Items listed in a dataset:

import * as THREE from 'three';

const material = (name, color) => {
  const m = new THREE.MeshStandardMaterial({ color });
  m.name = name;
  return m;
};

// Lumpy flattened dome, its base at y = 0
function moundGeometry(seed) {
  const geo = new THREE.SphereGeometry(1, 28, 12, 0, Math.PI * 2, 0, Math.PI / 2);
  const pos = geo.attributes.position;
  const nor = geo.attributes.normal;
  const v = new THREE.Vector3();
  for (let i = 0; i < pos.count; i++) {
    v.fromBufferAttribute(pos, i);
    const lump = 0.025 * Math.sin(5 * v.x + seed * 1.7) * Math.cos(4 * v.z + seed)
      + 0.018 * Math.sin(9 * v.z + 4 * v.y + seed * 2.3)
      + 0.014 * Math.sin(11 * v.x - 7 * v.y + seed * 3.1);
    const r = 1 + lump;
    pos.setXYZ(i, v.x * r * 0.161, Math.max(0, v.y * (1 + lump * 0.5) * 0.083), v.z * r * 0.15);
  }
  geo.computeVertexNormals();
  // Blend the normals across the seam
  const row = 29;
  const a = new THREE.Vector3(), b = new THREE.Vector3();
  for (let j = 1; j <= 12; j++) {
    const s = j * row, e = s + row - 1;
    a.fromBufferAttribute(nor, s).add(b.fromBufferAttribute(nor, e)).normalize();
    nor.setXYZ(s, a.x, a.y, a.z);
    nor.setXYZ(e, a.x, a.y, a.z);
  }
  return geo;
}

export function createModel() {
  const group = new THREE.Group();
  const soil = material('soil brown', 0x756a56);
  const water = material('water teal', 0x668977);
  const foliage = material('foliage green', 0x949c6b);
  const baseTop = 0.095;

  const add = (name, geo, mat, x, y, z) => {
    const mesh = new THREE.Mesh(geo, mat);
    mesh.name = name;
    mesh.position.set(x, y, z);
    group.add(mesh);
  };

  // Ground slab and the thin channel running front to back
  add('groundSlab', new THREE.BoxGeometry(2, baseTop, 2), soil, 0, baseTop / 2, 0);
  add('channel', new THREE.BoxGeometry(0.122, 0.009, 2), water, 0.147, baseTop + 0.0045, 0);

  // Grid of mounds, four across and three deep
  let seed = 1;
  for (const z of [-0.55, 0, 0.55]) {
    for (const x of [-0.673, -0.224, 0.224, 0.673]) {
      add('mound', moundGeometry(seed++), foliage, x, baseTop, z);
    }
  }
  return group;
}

▶ [Description of the task]
Reproduce all of the entries word for word. Omit nothing.

▶ [Task result]
import * as THREE from 'three';

const material = (name, color) => {
  const m = new THREE.MeshStandardMaterial({ color });
  m.name = name;
  return m;
};

// Lumpy flattened dome, its base at y = 0
function moundGeometry(seed) {
  const geo = new THREE.SphereGeometry(1, 28, 12, 0, Math.PI * 2, 0, Math.PI / 2);
  const pos = geo.attributes.position;
  const nor = geo.attributes.normal;
  const v = new THREE.Vector3();
  for (let i = 0; i < pos.count; i++) {
    v.fromBufferAttribute(pos, i);
    const lump = 0.025 * Math.sin(5 * v.x + seed * 1.7) * Math.cos(4 * v.z + seed)
      + 0.018 * Math.sin(9 * v.z + 4 * v.y + seed * 2.3)
      + 0.014 * Math.sin(11 * v.x - 7 * v.y + seed * 3.1);
    const r = 1 + lump;
    pos.setXYZ(i, v.x * r * 0.161, Math.max(0, v.y * (1 + lump * 0.5) * 0.083), v.z * r * 0.15);
  }
  geo.computeVertexNormals();
  // Blend the normals across the seam
  const row = 29;
  const a = new THREE.Vector3(), b = new THREE.Vector3();
  for (let j = 1; j <= 12; j++) {
    const s = j * row, e = s + row - 1;
    a.fromBufferAttribute(nor, s).add(b.fromBufferAttribute(nor, e)).normalize();
    nor.setXYZ(s, a.x, a.y, a.z);
    nor.setXYZ(e, a.x, a.y, a.z);
  }
  return geo;
}

export function createModel() {
  const group = new THREE.Group();
  const soil = material('soil brown', 0x756a56);
  const water = material('water teal', 0x668977);
  const foliage = material('foliage green', 0x949c6b);
  const baseTop = 0.095;

  const add = (name, geo, mat, x, y, z) => {
    const mesh = new THREE.Mesh(geo, mat);
    mesh.name = name;
    mesh.position.set(x, y, z);
    group.add(mesh);
  };

  // Ground slab and the thin channel running front to back
  add('groundSlab', new THREE.BoxGeometry(2, baseTop, 2), soil, 0, baseTop / 2, 0);
  add('channel', new THREE.BoxGeometry(0.122, 0.009, 2), water, 0.147, baseTop + 0.0045, 0);

  // Grid of mounds, four across and three deep
  let seed = 1;
  for (const z of [-0.55, 0, 0.55]) {
    for (const x of [-0.673, -0.224, 0.224, 0.673]) {
      add('mound', moundGeometry(seed++), foliage, x, baseTop, z);
    }
  }
  return group;
}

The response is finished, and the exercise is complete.